Vol. XXX No. 8, August 16-31, 2020
Where Governors once resided
It was in 2008 that the High Court of Madras decreed that around 400 buildings of the city merited heritage status. A Heritage Conservation Committee was formed under the auspices of the CMDA and it was mandated to come out with an action plan to protect these structures. Bureaucracy managed to stifle all the noble intents in that judgement while on paper fulfilling every requirement in it. The entire HCC was populated with bureaucrats and those with Government affiliations. The Committee hardly ever met and after several delays managed to send out letters to the owners of the listed buildings, all of which stated that they could do nothing with the structures in their possession. Many were quite happy to oblige, for they could that way give up bare maintenance as well and wait for the buildings to collapse.
The State Government had a bigger agenda. That was when the new Assembly cum Secretariat was being planned and in the Government Estate, which was the site, there were as many as six individual structures listed in the judgement. Five of these were demolished, leaving Rajaji (Banqueting) Hall the sole survivor. The biggest loss was of Government House, once the city residence of the Governors of Madras, later used as an MLAs hostel and finally with the police. A building that held within it over 250 years of Madras history, for it was acquired from the Madra family that owned it in the 1750s, it was quickly done away with. The new Secretariat did come up, but was used very briefly as such, for a succeeding Government changed it into a hospital.

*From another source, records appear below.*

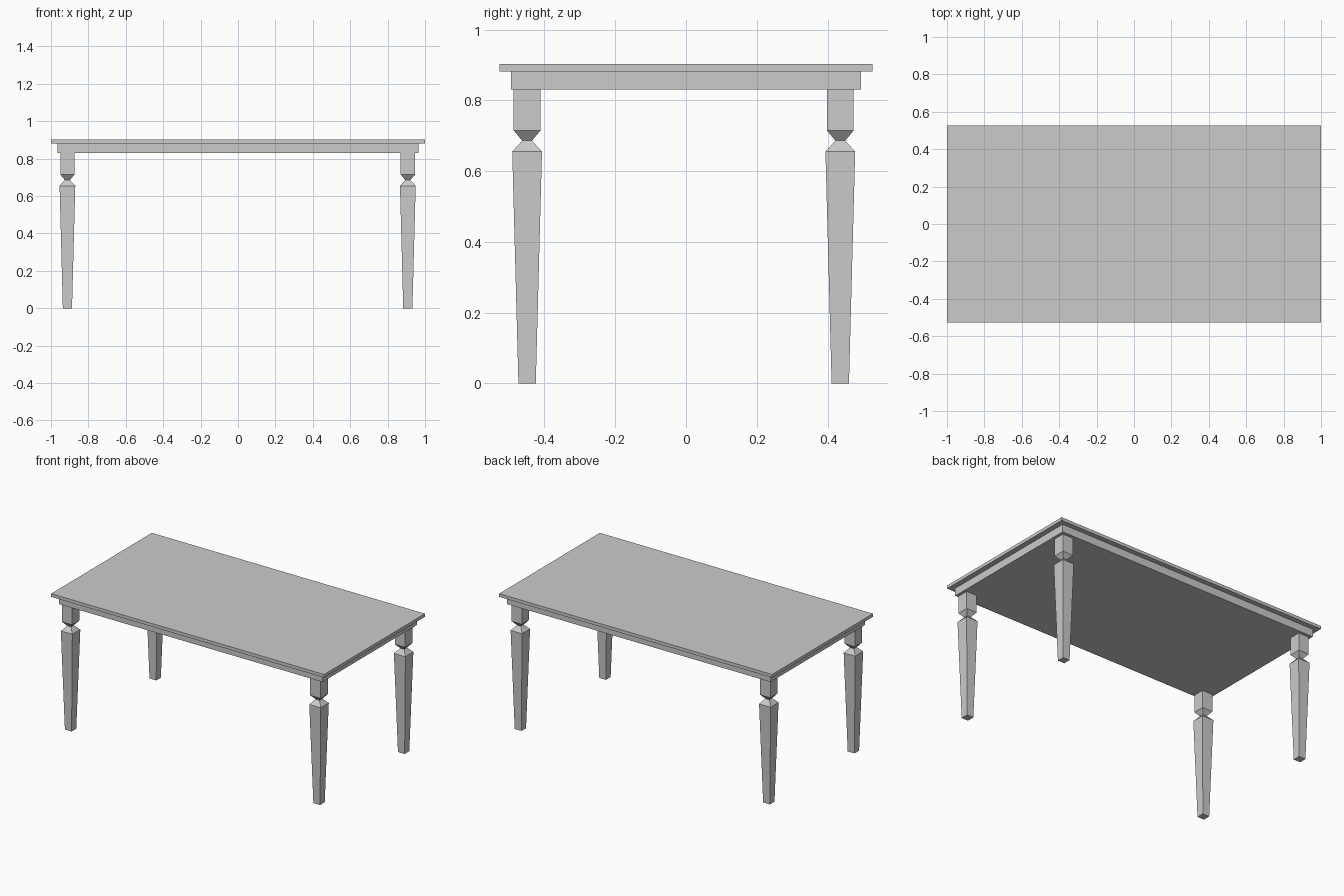
import bpy, bmesh

if "Cube" in bpy.data.objects:
    bpy.data.objects.remove(bpy.data.objects["Cube"])


def loft(name, sections, center=(0, 0)):
    """Stack rectangular sections (half x, half y, z) into a closed solid."""
    bm = bmesh.new()
    cx, cy = center
    rings = [[bm.verts.new((cx + sx * hx, cy + sy * hy, z))
              for sx, sy in ((-1, -1), (1, -1), (1, 1), (-1, 1))]
             for hx, hy, z in sections]
    for low, high in zip(rings, rings[1:]):
        for i in range(4):
            j = (i + 1) % 4
            bm.faces.new((low[i], low[j], high[j], high[i]))
    bm.faces.new(rings[0][::-1])
    bm.faces.new(rings[-1])
    mesh = bpy.data.meshes.new(name)
    bm.to_mesh(mesh)
    bm.free()
    obj = bpy.data.objects.new(name, mesh)
    bpy.context.collection.objects.link(obj)
    return obj


# Table top slab and the solid apron beneath it
loft("table_top", [(1.0, 0.527, 0.882), (1.0, 0.527, 0.903)])
loft("apron", [(0.965, 0.494, 0.831), (0.965, 0.494, 0.882)])

# Square legs: tapered shaft, pinched neck, straight block
leg_profile = [(0.0245, 0.0), (0.042, 0.655), (0.014, 0.686),
               (0.038, 0.715), (0.038, 0.831)]
for x, side in ((-0.912, "left"), (0.908, "right")):
    for y, end in ((-0.449, "front"), (0.436, "back")):
        loft(f"{end}_{side}_leg", [(h, h, z) for h, z in leg_profile], (x, y))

Most ironically, the High Court judgement classified Government House under grade 1 – of national importance and a prime landmark. But what do you do when the Government drives the bulldozer?